Brighton’s recent ski bike demo, promoted by the American Ski Bike Association was a showcase of MTB influenced ski bikes. With 4 manufacturers and a number of custom bikes on hand, it was a great opportunity for riders to get a taste of a variety of styles of ski bikes. It’s clear that MTB popularity and technology are on the verge of transforming a formerly DIY activity into a normative alpine activity. Jim Cameron from the American Ski Bike Association explains a little about the state of the industry, analogizing it to snowboarding in the ‘80s:
Two trends appear to be emerging in the ski bikes: coil sprung single pivots; mass production in Asia. As a result, performance has improved and prices have fallen, with the opportunity to pick up one of several models for less than $1500. The somewhat confusingly named Ski Byk, started as crowdfunding project about two years ago, was a standout at less $1000 to start, as a fully cable machine. With no drivetrain, the single pivot layout, tapered headtube and 140mm of front and rear travel is your standard, entry-level dually snow trail bike, for the price of a similar MTB frame.
The pedal mount was simple and robust and the Zoom fork adequate and better than some, other, more popular ones. Owner, Chris Schuler, a former snowboarder is a passionate ski biker and clearly has a vision of bring ski biking to the masses. One unique piece that Ski Byk was showing off is their Liberator, a new Utah-made ski, featuring a continuous radius from front ski tip to rear ski tail and available as a bike upgrade or independently for $400.
Check out the Ski Byk in action, with some technical features explained in the video below.
Play this video to skip to the Ski Byk section
A very unique device, the Boomerang, is the product of Jeff Rapp, who needed a way to keep up his winter sports after loss of leg muscle due to a degenerative condition. As such, Rapp needed a way to sit on the ski bike, absorb shock and load easily, which the Boomerang accomplishes through a cantilevered design employing a snowmobile ski shock.
The shock is pretty special, having a second Evol aircan to get the spring rate right and is also custom tuned on the damp side for Boomerang. Think Softride/Allsop beam crossed with a Sweetspot URT and you know that this bike is for cruising, not sending and shredding. With foot skis, essentially zero handlebar input and a “in the back seat” steering style, the Boomerang is not intuitive to MTBers and lacks some ease of use and high performance (steep) capacity, however it does offer a unique option for the adaptive rider.
Watch it in action: Play this video to skip to the Boomerang section.
Utah local TNGNT ski bikes was on hand with some new Marzocchi equipped Carve models which owner, Scott Carr, explained was designed to enhance the overall ride feel. These bikes were covered in our Ski Bike 101 story and feature an interesting ski mount with an elastomer that acts to moderate ski angle while damping the action.

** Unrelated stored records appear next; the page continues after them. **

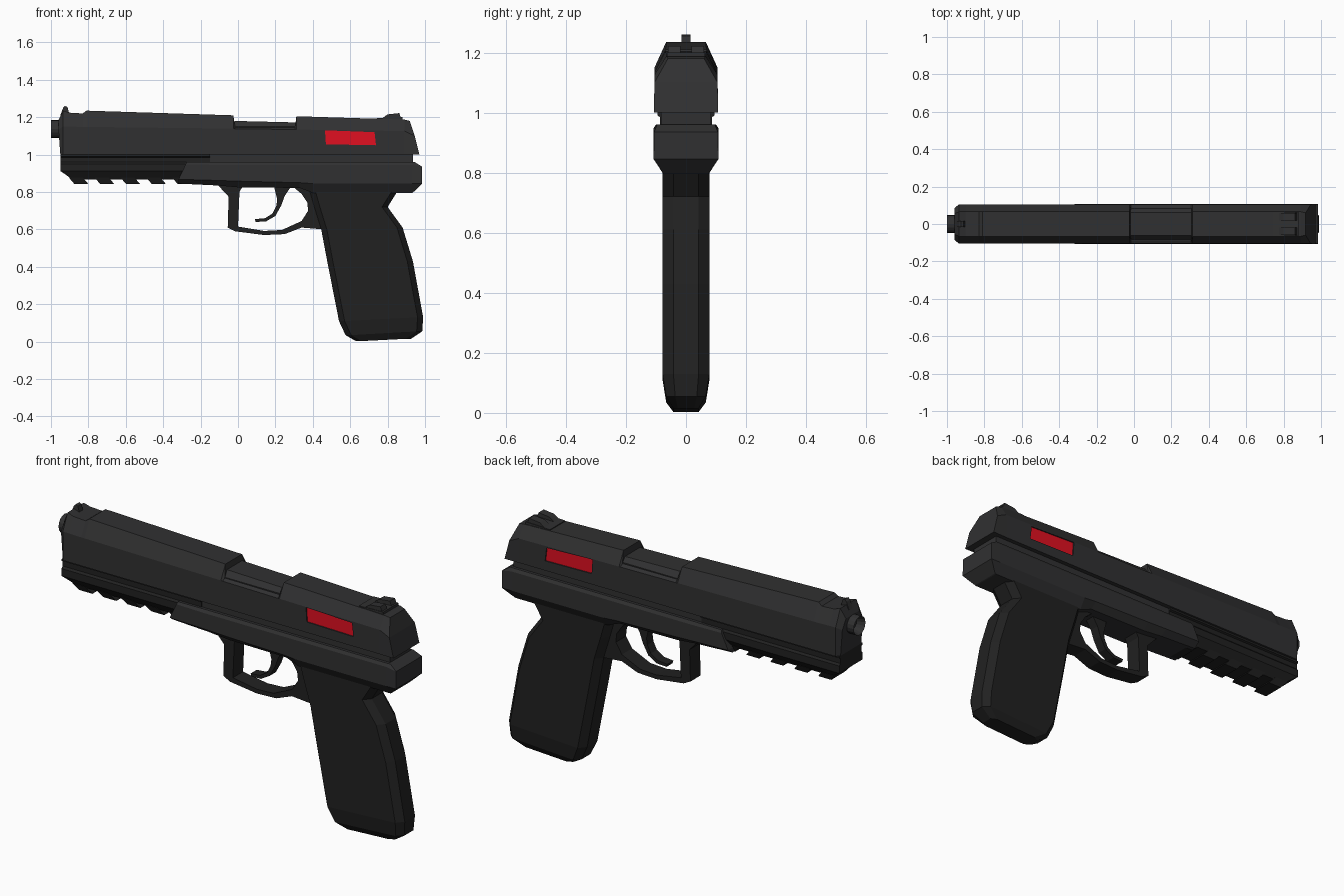
import bpy, bmesh, math
from mathutils import Matrix

if "Cube" in bpy.data.objects:
    bpy.data.objects.remove(bpy.data.objects["Cube"])


def material(name, rgb):
    m = bpy.data.materials.new(name)
    m.diffuse_color = (*rgb, 1)
    m.use_nodes = True
    m.node_tree.nodes["Principled BSDF"].inputs["Base Color"].default_value = m.diffuse_color
    return m


STEEL = material("dark_steel", (0.03, 0.03, 0.031))
POLYMER = material("black_polymer", (0.015, 0.015, 0.015))
RED = material("red", (0.75, 0.005, 0.015))


def finish(name, bm, mat):
    bmesh.ops.recalc_face_normals(bm, faces=bm.faces)
    me = bpy.data.meshes.new(name)
    bm.to_mesh(me)
    bm.free()
    ob = bpy.data.objects.new(name, me)
    bpy.context.collection.objects.link(ob)
    me.materials.append(mat)
    return ob


def loft(name, sections, mat):
    """Skin sections made of (x, half width, z) levels, mirrored across y."""
    bm = bmesh.new()
    rings = []
    for s in sections:
        left = [bm.verts.new((x, -h, z)) for x, h, z in s]
        right = [bm.verts.new((x, h, z)) for x, h, z in s]
        rings.append(left + right[::-1])
    n = len(rings[0])
    for a, b in zip(rings, rings[1:]):
        for i in range(n):
            j = (i + 1) % n
            bm.faces.new((a[i], a[j], b[j], b[i]))
    for r in (rings[0], rings[-1]):
        for i in range(n // 2 - 1):
            bm.faces.new((r[i], r[i + 1], r[n - 2 - i], r[n - 1 - i]))
    return finish(name, bm, mat)


def prism(name, pts, y0, y1, mat):
    """Extrude an x-z outline from y0 to y1."""
    bm = bmesh.new()
    f = bm.faces.new([bm.verts.new((x, y0, z)) for x, z in pts])
    ext = bmesh.ops.extrude_face_region(bm, geom=[f])["geom"]
    for v in ext:
        if isinstance(v, bmesh.types.BMVert):
            v.co.y = y1
    return finish(name, bm, mat)


# Slide: x, half width, shoulder z, half width of top, top z
rows = [(-.960, .085, 1.135, .055, 1.185), (-.935, .105, 1.150, .066, 1.235),
        (-.900, .105, 1.150, .068, 1.224), (-.830, .105, 1.148, .068, 1.220),
        (-.810, .105, 1.148, .066, 1.235), (-.025, .105, 1.139, .068, 1.210),
        (-.015, .105, 1.138, .088, 1.146), (.305, .105, 1.134, .088, 1.144),
        (.312, .105, 1.134, .068, 1.205), (.890, .105, 1.126, .066, 1.187)]
secs = [[(x, h, 1.0), (x, h, zc), (x, ht, zt)] for x, h, zc, ht, zt in rows]
secs[0][0] = (-.95, .085, 1.0)
secs.append([(.97, .107, 1.0), (.945, .105, 1.1), (.918, .06, 1.18)])
slide = loft("slide", secs, STEEL)

# Red side panels set in shallow recesses
panel = [(.465, 1.13), (.73, 1.12), (.738, 1.05), (.47, 1.055)]
for side, s in (("front", -1), ("back", 1)):
    cutter = prism("panel_cutter", panel, s * .096, s * .15, STEEL)
    mod = slide.modifiers.new("recess", 'BOOLEAN')
    mod.object = cutter
    mod.solver = 'EXACT'
    bpy.context.view_layer.objects.active = slide
    bpy.ops.object.modifier_apply(modifier=mod.name)
    bpy.data.objects.remove(cutter)
    prism("panel_" + side, panel, s * .09, s * .099, RED)

# Chamber block seen through the ejection port
loft("chamber_block", [[(x, .084, 1.13), (x, .084, 1.15), (x, .062, z)]
                       for x, z in ((-.02, 1.180), (.308, 1.172))], STEEL)

# Barrel with open bore
bm = bmesh.new()
bmesh.ops.create_cone(bm, cap_ends=True, segments=16, radius1=.048, radius2=.048, depth=.12,
                      matrix=Matrix.Translation((-.94, 0, 1.137)) @ Matrix.Rotation(math.pi / 2, 4, 'Y'))
muzzle = min(bm.faces, key=lambda f: f.calc_center_median().x)
bmesh.ops.inset_region(bm, faces=[muzzle], thickness=.018)
bmesh.ops.translate(bm, verts=muzzle.verts, vec=(.05, 0, 0))
finish("barrel", bm, STEEL)

# Sights
prism("front_sight", [(-.95, 1.21), (-.935, 1.25), (-.925, 1.26), (-.912, 1.255), (-.9, 1.21)],
      -.015, .015, STEEL)
loft("rear_sight_base", [[(x, .063, 1.17), (x, .063, z)] for x, z in ((.74, 1.196), (.88, 1.2))], STEEL)
for side, s in (("front", -1), ("back", 1)):
    prism("rear_sight_post_" + side, [(.75, 1.18), (.80, 1.215), (.862, 1.222), (.878, 1.18)],
          s * .018, s * .06, STEEL)

# Narrow rail between slide and frame
loft("slide_rail", [[(x, .083, .94), (x, .083, 1.01)] for x in (-.945, .935)], STEEL)

# Frame: widens over the grip and slopes off at the rear
frame = [[(-.32, .075, .845), (-.318, .108, .868), (-.28, .108, .948), (-.275, .1, .96)]]
for x, zb, zs in ((-.11, .835, .862), (.0, .825, .858), (.33, .822, .85), (.40, .795, .845), (.93, .795, .845)):
    frame.append([(x, .075, zb), (x, .108, zs), (x, .108, .945), (x, .098, .96)])
frame.append([(.935, .075, .797), (.985, .108, .845), (.985, .106, .935), (.945, .096, .96)])
loft("frame", frame, STEEL)

# Dust cover with slanted accessory-rail teeth
loft("dust_cover", [[(x, .062, .868), (x2, .095, .912), (x2, .095, .95), (x2, .086, .96),
                     (x2, .086, .985), (x2, .095, .99), (x2, .095, 1.0)]
                    for x, x2 in ((-.885, -.95), (-.15, -.15))], POLYMER)
for i in range(5):
    x = -.905 + .138 * i
    w = .075 if i < 4 else .2
    loft(f"rail_tooth_{i + 1}", [[(a + .03, .055, .843), (a, .072, .878)] for a in (x, x + w)], POLYMER)

# Trigger guard and trigger
prism("trigger_guard", [(-.115, .845), (-.05, .775), (-.055, .61), (-.015, .59), (.14, .57), (.25, .575),
                        (.34, .61), (.46, .6), (.43, .84), (.28, .84), (.34, .79), (.37, .745),
                        (.375, .70), (.34, .645), (.235, .597), (.14, .592), (0, .615), (.008, .8),
                        (.03, .84)], -.042, .042, POLYMER)
prism("trigger", [(.19, .84), (.21, .76), (.205, .725), (.185, .685), (.145, .66), (.09, .655), (.095, .64),
                  (.15, .643), (.2, .672), (.232, .73), (.25, .78), (.29, .84)], -.025, .025, POLYMER)

# Grip: front x, z, back x, z, half width, edge chamfer
grip = [(.38, .83, .865, .82, .078, .036), (.385, .80, .85, .80, .078, .036),
        (.408, .72, .80, .72, .078, .036), (.445, .60, .88, .61, .078, .036),
        (.477, .43, .935, .43, .078, .036), (.54, .11, .99, .13, .078, .036),
        (.575, .035, .985, .055, .066, .03), (.63, .003, .925, .015, .042, .015)]
loft("grip", [[(xf, h - d, zf), (xf + .03, h, zf), (xb - .03, h, zb), (xb, h - d, zb)]
              for xf, zf, xb, zb, h, d in grip], POLYMER)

With a long swingarm and 160mm of travel and solid fork, these are excellent entry level enduro bikes.
Scott Carr talks through the design process in the video here…
The most significant company at the event was Lenz Sport, Devin Lenz’s MTB and ski bike company, building ski bikes since 2004. Lenz Sport has 11 ski bikes in their history ranging from mini-sized hardtails to eight inch travel DH sleds. Anymore, Lenz Sport is focuses on six models, two of which were available at the event: the Launch, a 7 in travel, Denver, CO made freeride bike; the Recon, a 6 in travel imported all-rounder.

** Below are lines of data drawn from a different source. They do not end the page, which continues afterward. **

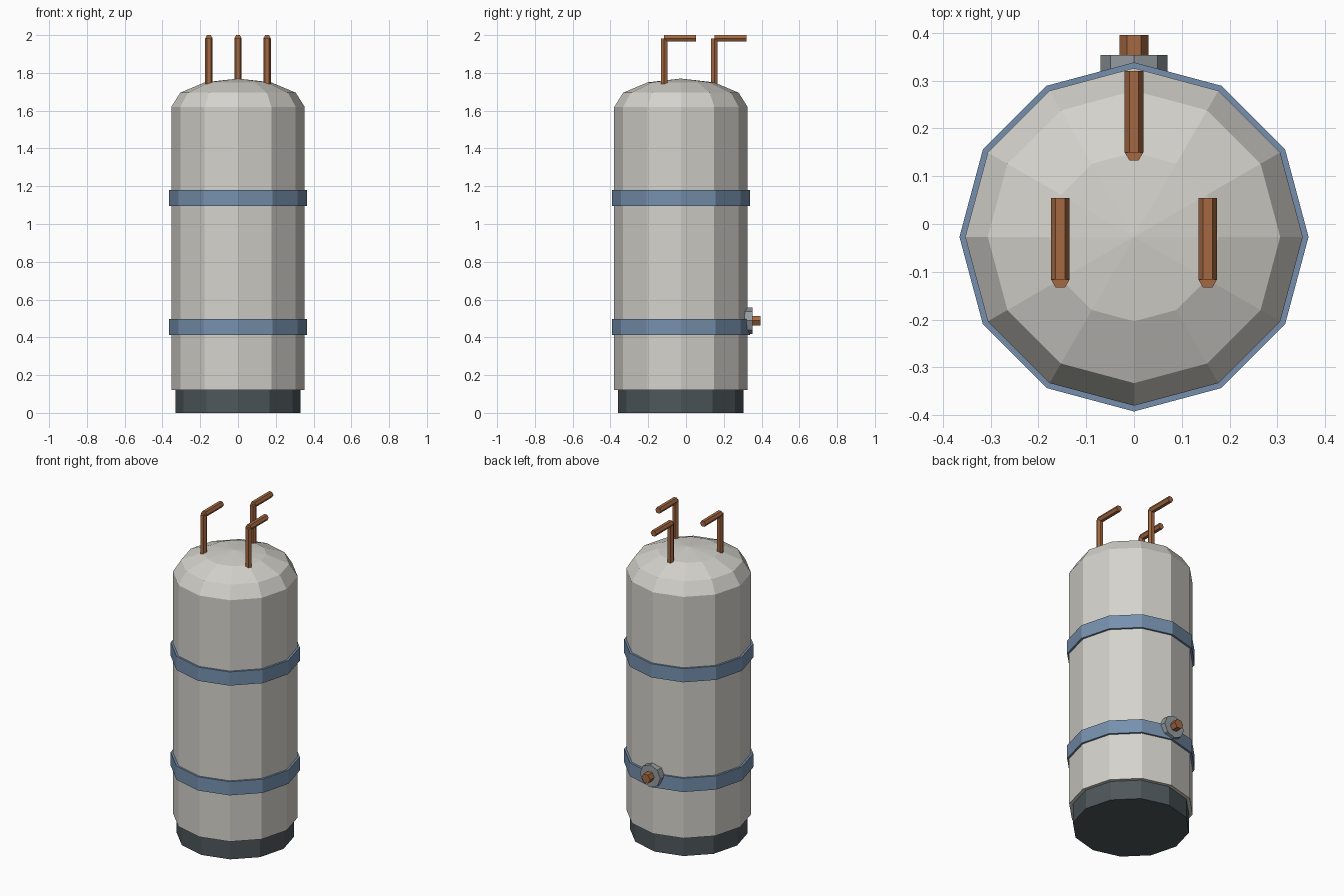
import bpy, bmesh, math
from mathutils import Matrix, Vector

if "Cube" in bpy.data.objects:
    bpy.data.objects.remove(bpy.data.objects["Cube"])

CY = -0.027  # tank axis in y


def material(name, rgb):
    m = bpy.data.materials.new(name)
    m.diffuse_color = (*rgb, 1)
    m.use_nodes = True
    m.node_tree.nodes["Principled BSDF"].inputs["Base Color"].default_value = m.diffuse_color
    return m


ENAMEL = material("pale_enamel", (0.66, 0.645, 0.60))
STRAP = material("blue_strap", (0.18, 0.28, 0.42))
PLINTH = material("dark_slate", (0.075, 0.095, 0.105))
COPPER = material("copper", (0.37, 0.14, 0.055))
STEEL = material("grey_steel", (0.30, 0.33, 0.35))


def lathe(name, profile, sides, mat, origin=(0, 0, 0), along_y=False):
    """Revolve (radius, height) points round z, or lay the axis along +y."""
    bm = bmesh.new()
    rings = []
    for r, h in profile:
        n = 1 if r == 0 else sides
        ring = []
        for i in range(n):
            a = 2 * math.pi * i / sides
            ring.append(bm.verts.new((r * math.cos(a), r * math.sin(a), h)))
        rings.append(ring)
    for lo, hi in zip(rings, rings[1:]):
        for i in range(sides):
            j = (i + 1) % sides
            if len(hi) == 1:
                bm.faces.new((lo[i], lo[j], hi[0]))
            else:
                bm.faces.new((lo[i], lo[j], hi[j], hi[i]))
    bm.faces.new(rings[0][::-1])
    if len(rings[-1]) > 1:
        bm.faces.new(rings[-1])
    if along_y:
        bm.transform(Matrix.Rotation(-math.pi / 2, 4, 'X'))
    bm.transform(Matrix.Translation(Vector(origin)))
    bmesh.ops.recalc_face_normals(bm, faces=bm.faces)
    me = bpy.data.meshes.new(name)
    bm.to_mesh(me)
    bm.free()
    me.materials.append(mat)
    ob = bpy.data.objects.new(name, me)
    bpy.context.collection.objects.link(ob)
    return ob


# Plinth
lathe("plinth", [(0.332, 0), (0.332, 0.125)], 12, PLINTH, (0, CY, 0))

# Tank shell with a flattened dome
R, Z, H = 0.353, 1.62, 0.15
dome = [(R * math.cos(math.radians(a)), Z + H * math.sin(math.radians(a))) for a in (0, 30, 60)]
lathe("tank", [(R, 0.12)] + dome + [(0, Z + H)], 12, ENAMEL, (0, CY, 0))

# Two straps round the tank
for label, z in (("lower", 0.413), ("upper", 1.095)):
    lathe(label + "_strap", [(0.365, z), (0.365, z + 0.085)], 12, STRAP, (0, CY, 0))

# Elbow pipes: a riser and a backward arm each
PR = 0.0195
ARM_Z = 2.0 - PR * math.cos(math.pi / 6)
for label, x, y in (("left", -0.154, -0.116), ("right", 0.154, -0.116), ("back", 0, 0.15)):
    lathe(label + "_pipe_riser", [(PR, 1.72), (PR, ARM_Z)], 6, COPPER, (x, y, 0))
    lathe(label + "_pipe_arm", [(PR, 0), (PR, 0.17)], 6, COPPER, (x, y, ARM_Z), True)

# Drain fitting low on the back
lathe("drain_flange", [(0.07, 0.30), (0.07, 0.353)], 8, STEEL, (0, 0, 0.488), True)
lathe("drain_stub", [(0.03, 0.31), (0.03, 0.395)], 6, COPPER, (0, 0, 0.488), True)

Unlike some other ski bikes, Lenz’s MTB background plays into the precisely positioned shock layout which offers a progressive rate that plays well with coil springs. Riding the Launch, it is clear that it is a beastly machine, that responds well to carving, yet is big enough for deep pow. Lenz Sport offers a variety skis for their bikes and others and the Commanders on the Launch added stability and comfort, not dissimilar to putting plus tires on a bike. You’ll note the Lenz Sport freeride pedigree in their riders’ choice the wide, long skis, the bikes’ burly construction and in-house made aluminum foot pegs.
MTB tech has a strong influence in the current offering of ski bikes, unlike their ski bob predecessors, which were sled based. Single pivots are surely the layout, made possible without the necessity of dealing with brake or drivetrain forces, as in a bike, though it will be interesting to see if rocker actuated/tuned layouts are developed for high performance applications.
Similarly, contact patch length (aka wheelbase), reach and headtube angle may undergo refinements to mimic modern MTB frames, especially as it very easy to achieve expert skier speed quickly. Some MTB conventions are difficult or pointless in the ski bike layout, handlebar width can make it difficult in uplift gates and loading is never easy, on the other hand, you’ll never have to worry about your dropper crapping out or your rear mech getting munched in a bike parking rack.
With affordable, quality suspension and MTB ‘standards’ the current crop of ski bikes are reasonably priced and proven, making them a serious consideration for the +1 in your N+1 formula.